Above a certain size fish — or marine mammal or sea turtle — the nets are indiscriminate

There was no reason to doubt the caller, even though he would give only his first name. I had heard a story second-hand on Tuesday that a whale had become tangled in a gill net off the Atlantic Avenue Beach in Amagansett and hoped to get someone on the record who had seen what happened. 

Instead, the eyewitness phoned and told me the story, saying he did not want to be identified in the paper but that I could go to the beach and see for myself. The whales were still there, he said, coming up every couple of minutes to breathe. 

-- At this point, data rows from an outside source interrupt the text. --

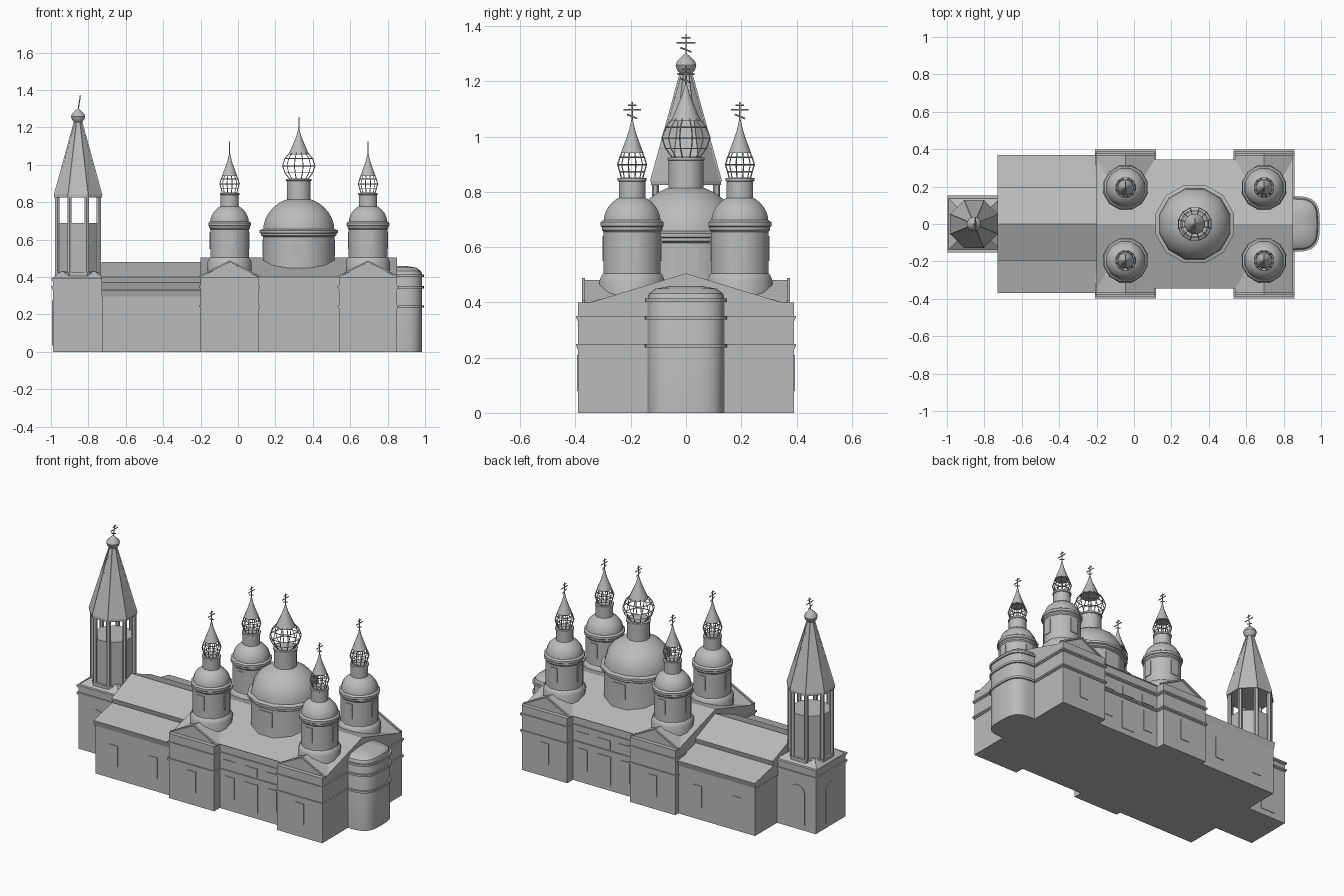
import bpy, bmesh
from math import sin, cos, pi, radians, copysign
from mathutils import Matrix, Vector

if "Cube" in bpy.data.objects:
    bpy.data.objects.remove(bpy.data.objects["Cube"])

stone = bpy.data.materials.new("stone_grey")
stone.use_nodes = True
GREY = (0.5, 0.5, 0.5, 1)
stone.diffuse_color = GREY
stone.node_tree.nodes["Principled BSDF"].inputs["Base Color"].default_value = GREY


def finish(name, bm, smooth=False):
    bmesh.ops.recalc_face_normals(bm, faces=bm.faces)
    mesh = bpy.data.meshes.new(name)
    bm.to_mesh(mesh)
    bm.free()
    mesh.materials.append(stone)
    ob = bpy.data.objects.new(name, mesh)
    bpy.context.collection.objects.link(ob)
    if smooth:
        bpy.ops.object.select_all(action='DESELECT')
        ob.select_set(True)
        bpy.context.view_layer.objects.active = ob
        bpy.ops.object.shade_smooth_by_angle(angle=radians(35))
    return ob


def loft(name, rings, smooth=False, caps=True):
    """Skin a stack of equal-sized closed rings."""
    bm = bmesh.new()
    rows = [[bm.verts.new(p) for p in ring] for ring in rings]
    n = len(rows[0])
    for a, b in zip(rows, rows[1:]):
        for i in range(n):
            j = (i + 1) % n
            bm.faces.new((a[i], a[j], b[j], b[i]))
    if caps:
        bm.faces.new(rows[0])
        bm.faces.new(rows[-1])
    return finish(name, bm, smooth)


def box(name, x0, x1, y0, y1, z0, z1):
    return loft(name, [[(x0, y0, z), (x1, y0, z), (x1, y1, z), (x0, y1, z)] for z in (z0, z1)])


def ridge_x(name, x0, x1, section):
    return loft(name, [[(x, y, z) for y, z in section] for x in (x0, x1)])


def ridge_y(name, y0, y1, section):
    return loft(name, [[(x, y, z) for x, z in section] for y in (y0, y1)])


def lathe(name, cx, cy, profile, n=12, smooth=True, caps=True):
    rings = [[(cx + r * cos(2 * pi * (i + .5) / n), cy + r * sin(2 * pi * (i + .5) / n), z)
              for i in range(n)] for r, z in profile]
    return loft(name, rings, smooth, caps)


def rod(name, a, b, r, n=6):
    a, b = Vector(a), Vector(b)
    bm = bmesh.new()
    place = Matrix.Translation((a + b) / 2) @ (b - a).to_track_quat('Z', 'Y').to_matrix().to_4x4()
    bmesh.ops.create_cone(bm, cap_ends=True, segments=n, radius1=r, radius2=r,
                          depth=(b - a).length, matrix=place)
    return finish(name, bm)


def cross(x, y, z, h, lean=0):
    top = x + lean
    rod("cross_post", (x, y, z), (top, y, z + h), .003)
    for f, half, tilt in ((.85, .2, 0), (.62, .42, 0), (.3, .25, .1)):
        px, pz, w, t = x + lean * f, z + h * f, h * half, h * tilt
        rod("cross_bar", (px, y - w, pz + t), (px, y + w, pz - t), .003)


# Main body: corner blocks, recessed middle, string courses
def banded_block(name, x0, x1, y, top, bands):
    box(name, x0, x1, -y, y, 0, top)
    for z in bands:
        box(name + "_course", x0 - .008, x1 + .008, -y - .008, y + .008, z, z + .009)
        box(name + "_course_lower", x0 - .004, x1 + .004, -y - .004, y + .004, z - .008, z)


BANDS = (.24, .342)
banded_block("west_block", -.2, .11, .39, .4, BANDS)
banded_block("east_block", .54, .85, .39, .4, BANDS)
banded_block("middle_block", .1, .55, .335, .4, BANDS)
ridge_x("main_roof", -.2, .85, [(-.345, .4), (0, .505), (.345, .4)])

# Corner pediments with raking edges
for x in (-.045, .695):
    ridge_y("pediment_roof", -.365, .365, [(x - .155, .4), (x, .48), (x + .155, .4)])
    for s in (-1, 1):
        ridge_y("raking_edge", s * .365, s * .376,
                [(x - .162, .397), (x, .48), (x + .162, .397), (x + .162, .406), (x, .489), (x - .162, .406)])


# Rounded apse with a shallow domed top
def apse_ring(scale, z):
    def soft(v):
        return copysign(abs(v) ** .6, v)
    ts = [-pi / 2 + pi * i / 16 for i in range(17)]
    return [(.845 + .14 * scale * soft(cos(t)) if abs(cos(t)) > 1e-6 else .845,
             .14 * scale * soft(sin(t)), z) for t in ts]


loft("apse", [apse_ring(s, z) for s, z in ((1, 0), (1, .41), (.95, .432), (.78, .45), (.35, .46))], True)
for z in BANDS + (.405,):
    loft("apse_course", [apse_ring(1.06, z - .004), apse_ring(1.06, z + .009)])

# Refectory: side aisles with lean-to roofs and a taller centre
box("aisles", -.725, -.2, -.36, .36, 0, .3)
ridge_x("aisle_roof", -.73, -.2, [(-.36, .295), (-.37, .33), (-.19, .37), (.19, .37), (.37, .33), (.36, .295)])
ridge_x("refectory_roof", -.73, -.17, [(-.185, .36), (-.195, .4), (0, .48), (.195, .4), (.185, .36)])

# Bell tower
TX = -.855
banded_block("tower_base", -.99, -.722, .145, .39, (.342, .387))
loft("tower_base_roof", [[(TX + a * w, b * w, z) for a, b in ((-1, -1), (1, -1), (1, 1), (-1, 1))]
                         for w, z in ((.136, .396), (.09, .43))])
lathe("belfry_wall", TX, 0, [(.118, .4), (.118, .69)], 8, False)
lathe("belfry_foot", TX, 0, [(.133, .4), (.133, .425)], 8, False)
lathe("tent_roof", TX, 0, [(.138, .825), (.138, .84), (.018, 1.235)], 8, False)
for i in range(8):
    c, s = cos(pi * (i + .5) / 4), sin(pi * (i + .5) / 4)
    rod("belfry_column", (TX + .12 * c, .12 * s, .4), (TX + .12 * c, .12 * s, .83), .013)
    rod("tent_rib", (TX + .136 * c, .136 * s, .838), (TX + .018 * c, .018 * s, 1.235), .005, 4)
lathe("tower_finial", TX, 0, [(.018, 1.225), (.033, 1.24), (.039, 1.258), (.034, 1.272), (.018, 1.287), (.004, 1.3)])
cross(TX, 0, 1.29, .08, .012)


# Domed drums with wire-frame onions
def cupola(label, x, y, base, drum_r, z0, cornice, dome_h, neck_r, neck_top, cage, cone_r, cone, tip, cross_top):
    lathe(label + "_drum", x, y, base + [(drum_r, z0), (drum_r, cornice)])
    k = drum_r * 1.1
    lathe(label + "_cornice", x, y, [(drum_r, cornice - .025), (k * .96, cornice - .018), (k * .96, cornice - .008),
                                     (k, cornice - .004), (k, cornice + .01), (drum_r, cornice + .018)])
    arc = [pi / 2 * i / 8 for i in range(8)]
    lathe(label + "_dome", x, y, [(drum_r * cos(t), cornice + .01 + dome_h * sin(t)) for t in arc])
    lathe(label + "_neck", x, y, [(neck_r, cornice + dome_h * .8), (neck_r, neck_top - .012),
                                  (neck_r * 1.08, neck_top - .01), (neck_r * 1.08, neck_top)])
    h = cone - neck_top
    onion = lathe(label + "_onion_frame", x, y,
                  [(neck_r * .8, neck_top), (cage * .85, neck_top + h * .22), (cage, neck_top + h * .48),
                   (cage * .85, neck_top + h * .75), (cone_r, cone)], 12, False, False)
    wire = onion.modifiers.new("bars", 'WIREFRAME')
    wire.thickness = .005
    lathe(label + "_spire", x, y, [(cone_r * 1.25, cone - h * .1), (cone_r * .75, cone + (tip - cone) * .3),
                                   (cone_r * .35, cone + (tip - cone) * .65), (.003, tip)])
    cross(x, y, tip - .01, cross_top - tip + .01)
    # Drum window plates on four sides
    for dx, dy in ((1, 0), (-1, 0), (0, 1), (0, -1)):
        px, py, w = x + dx * drum_r * .966, y + dy * drum_r * .966, drum_r * .22
        hx, hy = (.004, w) if dx else (w, .004)
        box(label + "_window", px - hx, px + hx, py - hy, py + hy, cornice - .13, cornice - .04)


cupola("central", .325, 0, [(.2, .4)], .197, .45, .64, .175, .065, .925, .09, .045, 1.07, 1.19, 1.255)
for cx in (-.045, .695):
    for cy in (-.195, .195):
        cupola("corner", cx, cy, [(.122, .39), (.122, .48), (.113, .5)], .107, .505, .68,
               .1, .05, .85, .054, .034, .95, 1.06, 1.125)


# Window and door plates on both long walls
def wall_plates(name, xs, wall, half, z0, z1):
    for x in xs:
        for s in (-1, 1):
            y0, y1 = sorted((s * (wall - .001), s * (wall + .004)))
            box(name, x - half, x + half, y0, y1, z0, z1)


wall_plates("door", (.325,), .335, .045, .035, .21)
wall_plates("middle_window", (.18, .47), .335, .03, .08, .21)
wall_plates("upper_window", (.18, .325, .47), .335, .042, .255, .31)
wall_plates("corner_window", (-.045, .695), .39, .03, .08, .21)
wall_plates("aisle_window", (-.6, -.33), .36, .03, .08, .21)

# Arched tower openings
arch = [(-.05, .035), (.05, .035)] + [(.05 * cos(pi * i / 10), .225 + .05 * sin(pi * i / 10)) for i in range(11)]
for s in (-1, 1):
    ridge_y("tower_arch", s * .144, s * .149, [(TX - .01 + a, z) for a, z in arch])
ridge_x("tower_west_arch", -.994, -.989, arch)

He had gazed out from his deck onto the ocean at about 9 that morning and noticed a splashing commotion. A whale about the length of a small car, gray in color, was unable to get away, he said. It took about half an hour struggle by the gill net crew to free it, he said.

Gill nets can be nearly invisible in the water. Fish, like striped bass, do not see them as they cruise along the shore and become stuck. The size of the openings between the cord of the net, the mesh, is set by law and allows smaller fish to swim through. But above a certain size fish — or marine mammal or sea turtle — the nets are indiscriminate. Authorities who inspected several dolphins found dead on the beach between East Hampton and Napeague last week suspected that gill nets were responsible.

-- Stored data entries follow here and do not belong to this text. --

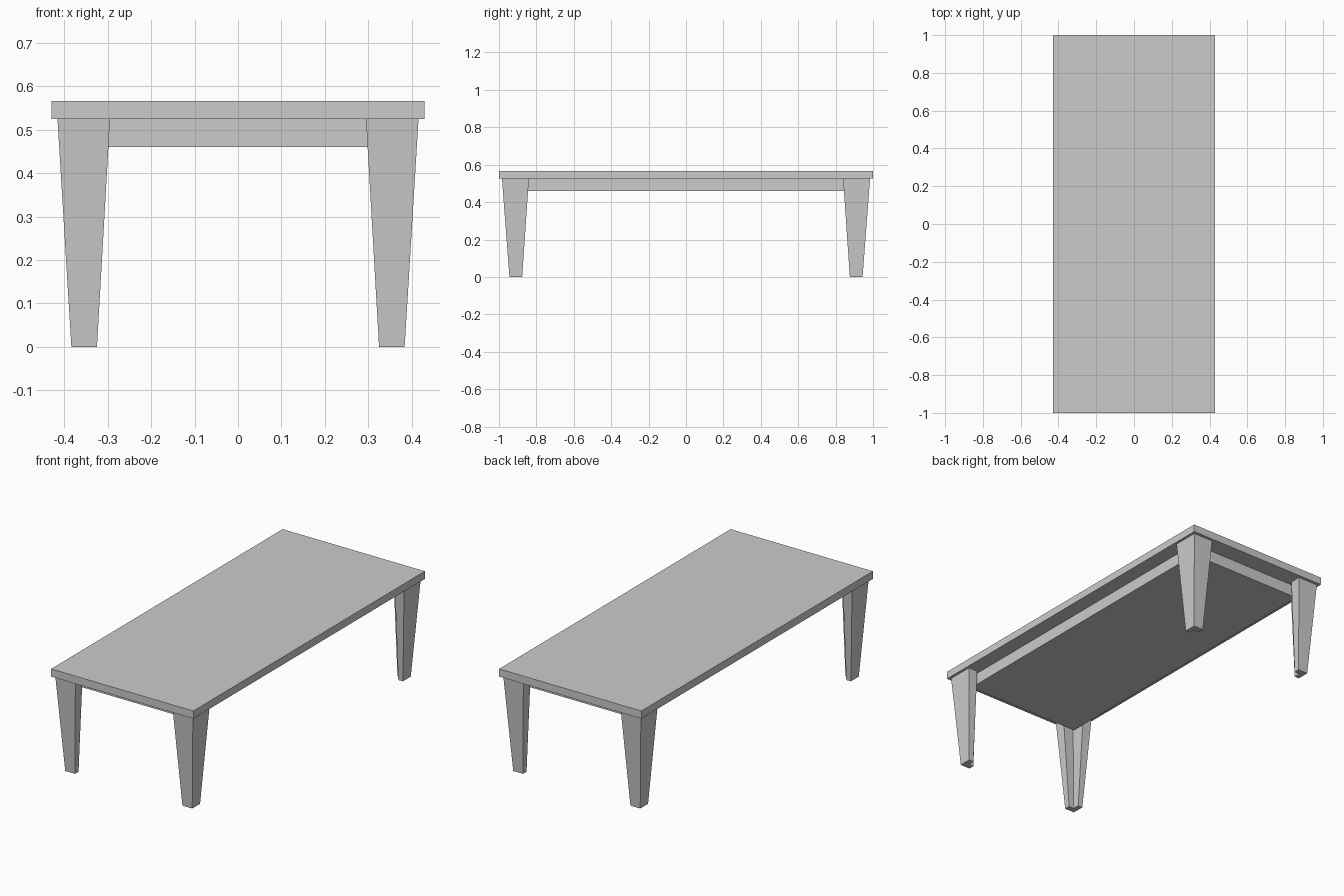
import bpy, bmesh

if "Cube" in bpy.data.objects:
    bpy.data.objects.remove(bpy.data.objects["Cube"])


def box(name, sx, sy, z0, z1):
    """Centred box with half sizes sx, sy."""
    bm = bmesh.new()
    bmesh.ops.create_cube(bm, size=1)
    for v in bm.verts:
        v.co = (v.co.x * 2 * sx, v.co.y * 2 * sy, z0 if v.co.z < 0 else z1)
    return finish(bm, name)


def finish(bm, name):
    bmesh.ops.recalc_face_normals(bm, faces=bm.faces[:])
    me = bpy.data.meshes.new(name)
    bm.to_mesh(me)
    bm.free()
    ob = bpy.data.objects.new(name, me)
    bpy.context.collection.objects.link(ob)
    return ob


def l_section(x0, x1, y0, y1, tx, ty):
    """L-shaped outline, outer corner at x1, y1, open towards the centre."""
    return [(x1, y1), (x0, y1), (x0, y1 - ty),
            (x1 - tx, y1 - ty), (x1 - tx, y0), (x1, y0)]


def leg(name, sx, sy):
    bottom = l_section(0.325, 0.384, 0.876, 0.944, 0.028, 0.031)
    top = l_section(0.295, 0.416, 0.84, 0.984, 0.056, 0.062)
    bm = bmesh.new()
    lo = [bm.verts.new((x * sx, y * sy, 0)) for x, y in bottom]
    hi = [bm.verts.new((x * sx, y * sy, 0.525)) for x, y in top]
    bm.faces.new(lo)
    bm.faces.new(hi)
    for i in range(6):
        j = (i + 1) % 6
        bm.faces.new((lo[i], lo[j], hi[j], hi[i]))
    return finish(bm, name)


# Table top and the closed frame below it
box("table_top", 0.43, 1.0, 0.525, 0.567)
box("apron_frame", 0.347, 0.90, 0.46, 0.525)

# Four tapered corner legs
for y_name, sy in (("front", -1), ("back", 1)):
    for x_name, sx in (("left", -1), ("right", 1)):
        leg(f"{y_name}_{x_name}_leg", sx, sy)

After talking to the caller for a while, I headed out to Atlantic Avenue for a look. Down the beach in both directions I could see the black flags of maybe three or four gill nets. Within seconds, I saw a pair of whales blow some distance from shore. Not much later, a humpback rose from the water, nose first, presumably gathering a huge mouthful of baitfish, before dropping nearly as swiftly out of sight. Four women on the beach near me yelled with joy. A pod of dolphins went by, headed west. 

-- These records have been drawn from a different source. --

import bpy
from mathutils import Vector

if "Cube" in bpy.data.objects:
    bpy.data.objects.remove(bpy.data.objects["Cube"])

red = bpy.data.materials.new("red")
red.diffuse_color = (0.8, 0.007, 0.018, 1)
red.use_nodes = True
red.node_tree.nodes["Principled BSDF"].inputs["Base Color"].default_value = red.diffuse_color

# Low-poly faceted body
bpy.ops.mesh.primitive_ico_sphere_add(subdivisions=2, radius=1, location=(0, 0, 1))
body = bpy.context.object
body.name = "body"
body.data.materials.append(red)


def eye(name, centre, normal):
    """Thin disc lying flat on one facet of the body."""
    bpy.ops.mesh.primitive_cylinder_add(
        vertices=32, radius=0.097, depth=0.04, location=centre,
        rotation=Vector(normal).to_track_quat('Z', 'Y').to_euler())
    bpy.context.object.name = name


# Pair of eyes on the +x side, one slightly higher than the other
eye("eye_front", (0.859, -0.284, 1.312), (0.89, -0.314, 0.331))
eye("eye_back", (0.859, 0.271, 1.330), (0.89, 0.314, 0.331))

I stood for some time watching, before a gill net boat that had idled off to the east came in to lift a net. Through my binoculars I could see the crew pull striped bass over the stern and work them out of the mesh.

Fishing is a hard way to make a living, and it is not made any easier by state regulators. In New York, commercial harvesters are allowed to keep a pre-set number of bass between 28 and 38 inches long. Before the boat turned to run out its long net again, I saw a crewman measure two huge and beautiful stripers over the slot limit and then roll them, dead, into the water. A lone gull picked at one of the carcasses for a short time before it sank out of view.

It makes no difference to a fish whether it is served and on a plate or drifts to the bottom for the crabs to eat, but it seemed a waste. It would have been good money for the gill net crew, had they been able to keep it. And, for a recreational surfcaster like me, had I caught it on a line, just one fish like that would have made my entire season. 

For whales like the one freed from the net on Tuesday morning, the stakes are much higher. Extinction looms for some species, and there are concerns that the unusual appearance of humpbacks here this year is a sign of a marine environment out of balance. 

As hesitant as I am to urge it out of sympathy for commercial harvesters, it might be time for regulators to take a hard look at gill nets and ask if the harm they do to marine mammals means their era and the toll they take on nontarget species should come to an end.